| Exercise aim |
When a line below contains the string "color", show that line.

------------------------

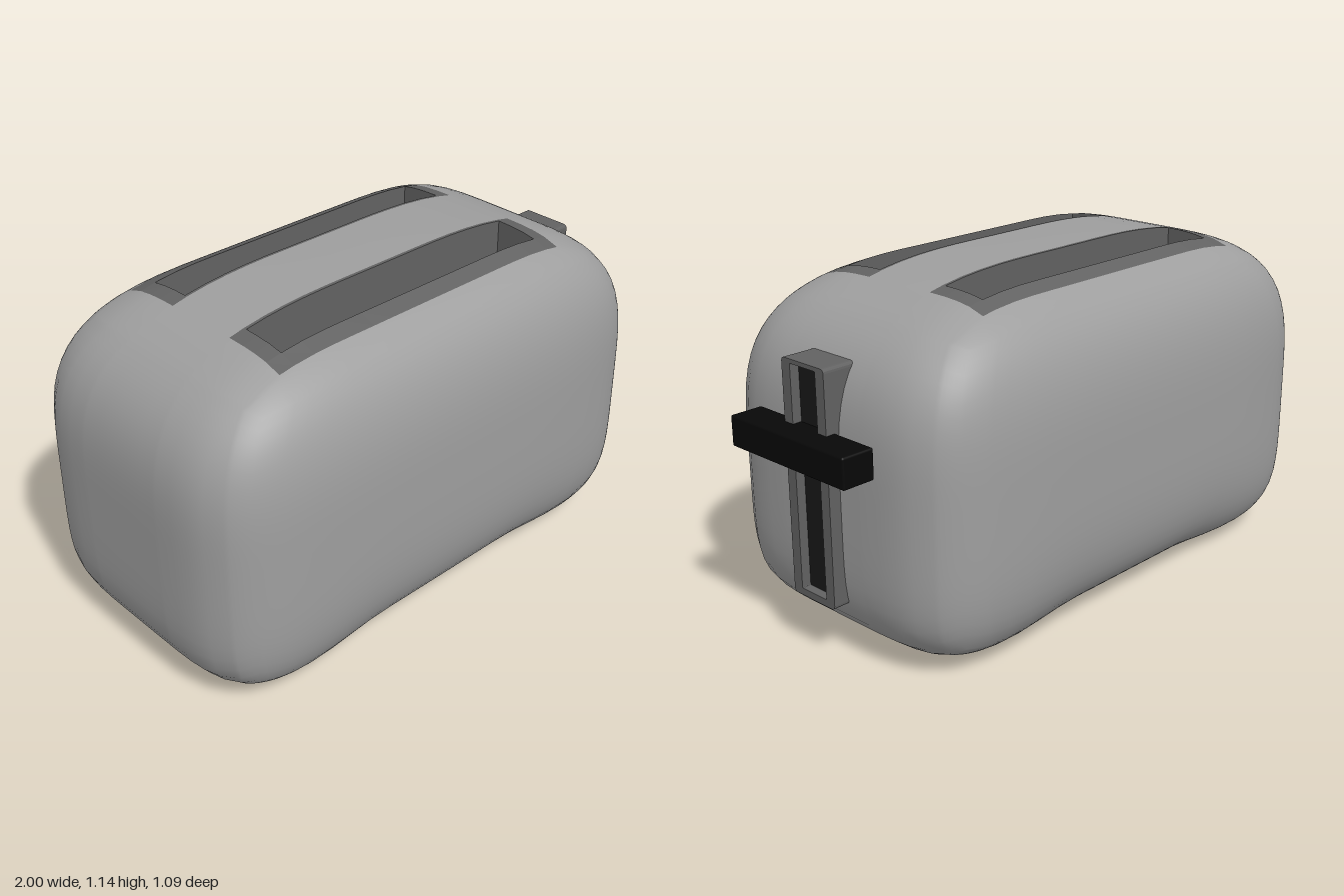
import * as THREE from 'three';
import { mergeVertices } from 'three/addons/utils/BufferGeometryUtils.js';
import { RoundedBoxGeometry } from 'three/addons/geometries/RoundedBoxGeometry.js';

// Half sizes and centre of the rounded body
const A = 0.94, B = 0.5725, C = 0.543, CX = -0.06;
const PLAN = 5.3, K = 0.78;
// Slot edges, measured from the body centre
const SLOT = { x: 0.6, xIn: 0.545, z0: 0.135, z0In: 0.146, z1In: 0.3, z1: 0.355, depth: 0.25 };

const { lerp, smoothstep } = THREE.MathUtils;
const plan = (x, z) => Math.pow(Math.abs(x) ** PLAN + Math.abs(z) ** PLAN, 1 / PLAN);
const place = (x, y, z) => [A * x + CX, B * (y + 1), C * z];

// Fullness of the vertical profile: tighter corners below and towards the ends
function exponent(u, v, w) {
  const t = smoothstep((u * u) / (u * u + w * w + 1e-9), 0.1, 0.6);
  return v > 0 ? lerp(3.2, 3.4, t) : lerp(3.8, 6, t);
}

// Push a point of the unit cube onto the rounded body
function project(u, v, w) {
  const q = exponent(u, v, w);
  const s = Math.pow(plan(u, w) ** q + Math.abs(v) ** q, -1 / q);
  return [u * s, v * s, w * s];
}

// Upper surface above a plan position
function topPoint(x, z) {
  const q = exponent(x, 1, z);
  return [x, Math.pow(1 - plan(x, z) ** q, 1 / q), z];
}

// Top face: straight grid lines around the slots, blending into the rounded rim
function topFace(u, w) {
  const t = smoothstep(Math.max(Math.abs(u), Math.abs(w)), 0.86, 1);
  const p = project(u, 1, w);
  return topPoint(lerp(K * u, p[0], t), lerp(K * w, p[2], t));
}

// Break points joined by evenly spaced lines
function lines(breaks, counts) {
  const out = [breaks[0]];
  counts.forEach((n, i) => {
    for (let k = 1; k <= n; k++) out.push(breaks[i] + ((breaks[i + 1] - breaks[i]) * k) / n);
  });
  return out;
}

// Quads over a grid; skip leaves cells open
function addPatch(pos, a, b, fn, skip) {
  for (let i = 0; i < a.length - 1; i++) {
    for (let j = 0; j < b.length - 1; j++) {
      if (skip && skip((a[i] + a[i + 1]) / 2, (b[j] + b[j + 1]) / 2)) continue;
      const [p, q, r, s] = [[i, j], [i, j + 1], [i + 1, j + 1], [i + 1, j]].map(([m, n]) => fn(a[m], b[n]));
      pos.push(...p, ...q, ...r, ...p, ...r, ...s);
    }
  }
}

function smoothGeometry(pos) {
  let g = new THREE.BufferGeometry();
  g.setAttribute('position', new THREE.Float32BufferAttribute(pos, 3));
  g = mergeVertices(g, 1e-5);
  g.computeVertexNormals();
  return g;
}

function bodyGeometry() {
  const su = (x) => x / (A * K), sw = (z) => z / (C * K);
  const { x, xIn, z0, z0In, z1In, z1 } = SLOT;
  const U = lines([-1, -su(x), -su(xIn), su(xIn), su(x), 1], [6, 1, 14, 1, 6]);
  const zs = [z0, z0In, z1In, z1].map(sw);
  const W = lines([-1, ...zs.map((z) => -z).reverse(), ...zs, 1], [5, 1, 3, 1, 5, 1, 3, 1, 5]);
  const V = lines([-1, 1], [22]);
  const pos = [];
  const put = (p) => place(...p);
  const inSlot = (u, w) => Math.abs(u) < su(x) && Math.abs(w) > zs[0] && Math.abs(w) < zs[3];
  addPatch(pos, U, W, (u, w) => put(topFace(u, w)), inSlot);
  addPatch(pos, W, U, (w, u) => put(project(u, -1, w)));
  addPatch(pos, W, V, (w, v) => put(project(1, v, w)));
  addPatch(pos, V, W, (v, w) => put(project(-1, v, w)));
  addPatch(pos, V, U, (v, u) => put(project(u, v, 1)));
  addPatch(pos, U, V, (u, v) => put(project(u, v, -1)));
  return smoothGeometry(pos);
}

// Flush ledge, walls and floor of one bread slot
function slotGeometry(side) {
  const { x, xIn, z0, z0In, z1In, z1, depth } = SLOT;
  const shallow = (t) => ({ t, deep: false }), sunk = (t) => ({ t, deep: true });
  const xs = [shallow(-x), shallow(-xIn), ...lines([-xIn, xIn], [14]).map(sunk), shallow(xIn), shallow(x)];
  const inner = lines([z0In, z1In], [3]);
  let zs = [shallow(z0), shallow(z0In), ...inner.map(sunk), shallow(z1In), shallow(z1)];
  if (side < 0) zs = zs.map((c) => ({ t: -c.t, deep: c.deep })).reverse();
  const pos = [];
  const point = (a, b) => {
    const p = place(...topPoint(a.t / A, b.t / C));
    if (a.deep && b.deep) p[1] -= depth;
    return p;
  };
  addPatch(pos, xs, zs, point);
  return smoothGeometry(pos);
}

// Upright rounded rectangle path centred on x = 0
function roundedRect(path, w, y0, y1, r) {
  path.moveTo(-w + r, y0);
  path.lineTo(w - r, y0);
  path.quadraticCurveTo(w, y0, w, y0 + r);
  path.lineTo(w, y1 - r);
  path.quadraticCurveTo(w, y1, w - r, y1);
  path.lineTo(-w + r, y1);
  path.quadraticCurveTo(-w, y1, -w, y1 - r);
  path.lineTo(-w, y0 + r);
  path.quadraticCurveTo(-w, y0, -w + r, y0);
  return path;
}

export function createModel() {
  const group = new THREE.Group();
  const shell = new THREE.MeshStandardMaterial({ color: 0x9e9e9e });
  const trim = new THREE.MeshStandardMaterial({ color: 0x626262 });
  const slotTrim = new THREE.MeshStandardMaterial({ color: 0x626262, flatShading: true });
  const dark = new THREE.MeshStandardMaterial({ color: 0x181818 });
  const black = new THREE.MeshStandardMaterial({ color: 0x080808 });
  const add = (name, geometry, material) => {
    const mesh = new THREE.Mesh(geometry, material);
    mesh.name = name;
    group.add(mesh);
    return mesh;
  };

  add('body', bodyGeometry(), shell);
  add('frontSlot', slotGeometry(1), slotTrim);
  add('backSlot', slotGeometry(-1), slotTrim);

  // Lever track on the end of the body
  const shape = roundedRect(new THREE.Shape(), 0.095, 0.185, 0.947, 0.014);
  shape.holes.push(roundedRect(new THREE.Path(), 0.057, 0.208, 0.933, 0.003));
  const frame = new THREE.ExtrudeGeometry(shape, { depth: 0.14, bevelEnabled: false, curveSegments: 4 });
  frame.rotateY(Math.PI / 2);
  add('leverFrame', frame, trim).position.x = 0.782;

  add('leverTrack', new THREE.BoxGeometry(0.1, 0.727, 0.116), dark).position.set(0.84, 0.57, 0);
  add('leverHandle', new RoundedBoxGeometry(0.115, 0.1, 0.516, 2, 0.007), black).position.set(0.9425, 0.695, 0);

  return group;
}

------------------------

| Solution |
  const shell = new THREE.MeshStandardMaterial({ color: 0x9e9e9e });
  const trim = new THREE.MeshStandardMaterial({ color: 0x626262 });
  const slotTrim = new THREE.MeshStandardMaterial({ color: 0x626262, flatShading: true });
  const dark = new THREE.MeshStandardMaterial({ color: 0x181818 });
  const black = new THREE.MeshStandardMaterial({ color: 0x080808 });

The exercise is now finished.